**Your assignment:** Skip all lines in the entries below that come before the one containing "bm.faces.new((a[m], a[n], b[n], b[m]))". Repeat that line and the rest exactly.
START Data provided
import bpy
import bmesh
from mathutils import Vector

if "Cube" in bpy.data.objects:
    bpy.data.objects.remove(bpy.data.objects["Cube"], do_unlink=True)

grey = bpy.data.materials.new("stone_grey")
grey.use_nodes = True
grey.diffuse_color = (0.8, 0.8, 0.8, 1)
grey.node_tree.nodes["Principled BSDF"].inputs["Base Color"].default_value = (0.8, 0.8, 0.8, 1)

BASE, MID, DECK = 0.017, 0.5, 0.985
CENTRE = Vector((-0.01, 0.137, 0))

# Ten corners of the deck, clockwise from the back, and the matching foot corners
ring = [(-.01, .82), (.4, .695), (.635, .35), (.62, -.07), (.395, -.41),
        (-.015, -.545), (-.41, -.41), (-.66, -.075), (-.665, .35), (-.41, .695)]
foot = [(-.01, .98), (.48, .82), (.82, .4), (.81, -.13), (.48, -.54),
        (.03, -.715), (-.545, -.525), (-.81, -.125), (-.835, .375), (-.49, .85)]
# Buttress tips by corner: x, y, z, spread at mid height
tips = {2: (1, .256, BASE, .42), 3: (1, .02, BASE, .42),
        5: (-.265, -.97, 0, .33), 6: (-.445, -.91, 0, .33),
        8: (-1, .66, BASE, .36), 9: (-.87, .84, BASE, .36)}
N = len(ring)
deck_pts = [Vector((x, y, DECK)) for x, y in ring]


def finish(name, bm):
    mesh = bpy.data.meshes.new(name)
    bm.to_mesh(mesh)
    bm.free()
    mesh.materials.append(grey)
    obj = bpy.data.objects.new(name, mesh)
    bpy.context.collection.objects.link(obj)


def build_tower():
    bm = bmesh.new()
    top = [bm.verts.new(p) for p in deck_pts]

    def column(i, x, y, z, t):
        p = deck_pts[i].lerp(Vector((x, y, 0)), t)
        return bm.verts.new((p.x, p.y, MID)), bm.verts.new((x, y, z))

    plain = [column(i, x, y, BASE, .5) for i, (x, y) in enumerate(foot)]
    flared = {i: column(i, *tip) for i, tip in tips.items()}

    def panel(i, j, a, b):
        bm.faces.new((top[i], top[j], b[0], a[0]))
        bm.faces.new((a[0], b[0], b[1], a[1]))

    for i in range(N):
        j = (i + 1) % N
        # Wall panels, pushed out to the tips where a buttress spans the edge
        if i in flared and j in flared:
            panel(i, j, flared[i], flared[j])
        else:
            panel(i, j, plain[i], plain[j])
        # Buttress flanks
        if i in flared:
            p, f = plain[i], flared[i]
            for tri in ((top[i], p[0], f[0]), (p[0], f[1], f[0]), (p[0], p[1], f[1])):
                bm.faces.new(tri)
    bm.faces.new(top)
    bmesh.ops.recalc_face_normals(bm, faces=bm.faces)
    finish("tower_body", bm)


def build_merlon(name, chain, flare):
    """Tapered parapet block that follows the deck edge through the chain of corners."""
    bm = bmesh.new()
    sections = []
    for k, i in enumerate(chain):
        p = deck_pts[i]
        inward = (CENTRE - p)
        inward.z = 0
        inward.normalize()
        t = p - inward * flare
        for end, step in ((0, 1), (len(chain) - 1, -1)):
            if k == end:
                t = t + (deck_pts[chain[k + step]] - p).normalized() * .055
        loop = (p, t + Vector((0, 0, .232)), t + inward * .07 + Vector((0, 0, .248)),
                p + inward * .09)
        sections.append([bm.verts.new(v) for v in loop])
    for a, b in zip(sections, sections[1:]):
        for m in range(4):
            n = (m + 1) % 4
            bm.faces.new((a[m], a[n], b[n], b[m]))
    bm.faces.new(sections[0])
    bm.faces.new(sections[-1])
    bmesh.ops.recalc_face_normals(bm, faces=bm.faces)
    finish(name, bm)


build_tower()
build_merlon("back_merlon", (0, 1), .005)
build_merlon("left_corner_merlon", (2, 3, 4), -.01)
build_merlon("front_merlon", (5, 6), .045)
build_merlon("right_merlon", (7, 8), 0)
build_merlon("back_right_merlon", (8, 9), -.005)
END Data provided
**Exercise response:**
            bm.faces.new((a[m], a[n], b[n], b[m]))
    bm.faces.new(sections[0])
    bm.faces.new(sections[-1])
    bmesh.ops.recalc_face_normals(bm, faces=bm.faces)
    finish(name, bm)


build_tower()
build_merlon("back_merlon", (0, 1), .005)
build_merlon("left_corner_merlon", (2, 3, 4), -.01)
build_merlon("front_merlon", (5, 6), .045)
build_merlon("right_merlon", (7, 8), 0)
build_merlon("back_right_merlon", (8, 9), -.005)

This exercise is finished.